Eliminate CHIP Waiting Period – No Child Should Wait for Coverage

As we’ve highlighted several times, the recently proposed ACA rules on Medicaid, CHIP, and the Exchanges kept the option for states to continue requiring uninsured children to wait up to 90 days before enrolling in CHIP.

It bears repeating: Waiting periods, still in use in 38 states, make no sense in a post-ACA universe where everyone is expected to have health insurance.  As Tricia Brooks pointed out, several states get this and are taking steps to minimize or remove them.   Even with strong exceptions, in effect states that keep waiting periods would only delay children’s access to needed care and create confusion and hardship for families. And while some children may be able to access coverage on the exchange while they wait, it is deeply problematic to design such a disjointed system of coverage for some children, which promotes unnecessary disruptions in the continuity of their care.
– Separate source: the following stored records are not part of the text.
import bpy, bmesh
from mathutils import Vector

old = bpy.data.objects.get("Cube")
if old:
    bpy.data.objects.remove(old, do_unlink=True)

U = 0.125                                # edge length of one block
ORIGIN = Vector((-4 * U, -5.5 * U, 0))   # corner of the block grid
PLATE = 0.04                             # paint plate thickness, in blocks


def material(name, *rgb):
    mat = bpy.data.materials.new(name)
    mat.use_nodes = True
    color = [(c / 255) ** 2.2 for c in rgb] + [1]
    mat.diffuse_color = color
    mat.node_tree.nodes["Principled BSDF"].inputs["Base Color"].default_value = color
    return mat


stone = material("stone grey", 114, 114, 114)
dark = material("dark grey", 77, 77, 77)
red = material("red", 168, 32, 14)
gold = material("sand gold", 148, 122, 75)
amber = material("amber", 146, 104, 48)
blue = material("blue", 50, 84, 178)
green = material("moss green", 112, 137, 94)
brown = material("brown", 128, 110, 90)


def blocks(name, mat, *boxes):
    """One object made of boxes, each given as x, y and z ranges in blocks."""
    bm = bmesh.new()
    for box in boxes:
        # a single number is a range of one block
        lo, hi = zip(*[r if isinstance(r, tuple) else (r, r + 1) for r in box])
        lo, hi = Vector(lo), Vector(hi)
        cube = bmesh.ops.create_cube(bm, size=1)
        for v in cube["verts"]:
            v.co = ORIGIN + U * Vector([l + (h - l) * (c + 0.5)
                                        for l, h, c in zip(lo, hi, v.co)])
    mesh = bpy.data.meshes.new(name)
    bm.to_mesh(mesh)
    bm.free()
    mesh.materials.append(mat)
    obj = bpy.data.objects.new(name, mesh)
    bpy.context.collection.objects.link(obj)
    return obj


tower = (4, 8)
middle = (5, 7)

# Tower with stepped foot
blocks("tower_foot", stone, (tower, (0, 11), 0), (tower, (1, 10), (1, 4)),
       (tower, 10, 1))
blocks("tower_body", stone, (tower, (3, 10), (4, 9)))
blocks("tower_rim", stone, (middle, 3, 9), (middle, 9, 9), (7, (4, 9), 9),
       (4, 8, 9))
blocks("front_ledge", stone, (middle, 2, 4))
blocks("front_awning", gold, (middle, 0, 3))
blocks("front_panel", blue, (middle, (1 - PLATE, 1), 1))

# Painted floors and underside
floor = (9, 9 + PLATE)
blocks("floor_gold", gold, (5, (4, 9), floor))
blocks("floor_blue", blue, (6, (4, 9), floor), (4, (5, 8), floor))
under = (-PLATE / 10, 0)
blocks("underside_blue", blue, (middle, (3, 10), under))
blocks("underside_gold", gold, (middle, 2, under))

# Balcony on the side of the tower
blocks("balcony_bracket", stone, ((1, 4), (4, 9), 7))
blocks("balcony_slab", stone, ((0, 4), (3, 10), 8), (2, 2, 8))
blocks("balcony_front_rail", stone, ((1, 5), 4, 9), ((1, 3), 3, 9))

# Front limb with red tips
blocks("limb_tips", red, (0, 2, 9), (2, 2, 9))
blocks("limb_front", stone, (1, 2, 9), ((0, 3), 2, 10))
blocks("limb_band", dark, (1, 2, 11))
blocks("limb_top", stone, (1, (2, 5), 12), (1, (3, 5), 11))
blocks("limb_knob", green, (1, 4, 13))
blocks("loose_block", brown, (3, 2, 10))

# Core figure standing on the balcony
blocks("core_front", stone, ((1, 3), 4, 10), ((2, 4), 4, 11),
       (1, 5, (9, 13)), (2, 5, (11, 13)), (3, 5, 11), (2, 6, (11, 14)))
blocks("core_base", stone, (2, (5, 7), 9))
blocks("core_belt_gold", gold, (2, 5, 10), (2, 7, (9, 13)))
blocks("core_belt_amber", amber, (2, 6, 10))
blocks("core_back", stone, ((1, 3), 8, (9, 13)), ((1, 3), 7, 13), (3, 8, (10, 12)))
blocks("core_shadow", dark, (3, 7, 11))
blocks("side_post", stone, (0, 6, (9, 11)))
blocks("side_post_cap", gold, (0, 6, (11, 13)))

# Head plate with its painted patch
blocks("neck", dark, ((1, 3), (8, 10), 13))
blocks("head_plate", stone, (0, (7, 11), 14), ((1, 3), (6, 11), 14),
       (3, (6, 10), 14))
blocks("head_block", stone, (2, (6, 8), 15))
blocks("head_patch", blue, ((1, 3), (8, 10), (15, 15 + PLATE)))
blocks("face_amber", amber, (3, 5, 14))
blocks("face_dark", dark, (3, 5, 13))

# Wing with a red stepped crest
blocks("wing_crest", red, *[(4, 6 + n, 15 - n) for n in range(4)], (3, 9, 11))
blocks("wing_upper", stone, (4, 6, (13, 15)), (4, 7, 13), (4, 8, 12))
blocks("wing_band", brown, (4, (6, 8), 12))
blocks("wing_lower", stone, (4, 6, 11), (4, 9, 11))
As our Co-Executive Director Jocelyn Guyer posted yesterday, eliminating waiting periods is high on our list of our priorities in the comments we submitted on the proposed rules yesterday.  And just to make sure there is no doubt how strongly we feel about this, we joined forces with 22 other national organizations to call on HHS to get rid of this outdated, unreasonable rule.  Our letter concludes:

“No child should be at any risk of interrupted health care access in a reformed health system. […]  This country has made a historic commitment to covering children, evidenced by the success of Medicaid and CHIP in bringing the rate of uninsured children to all-time lows.  In a post-ACA environment, CHIP waiting periods would mean that some children face more stringent enrollment barriers than any other group.  We urge you to disallow the use of any CHIP waiting periods in the final rule. This policy should be a relic of the past in a world where all Americans, especially children, are expected to have timely access to uninterrupted health care.”

Read our CHIP waiting period letter here.

Elisabeth Wright Burak is a Senior Fellow at the Georgetown University McCourt School of Public Policy’s Center for Children and Families.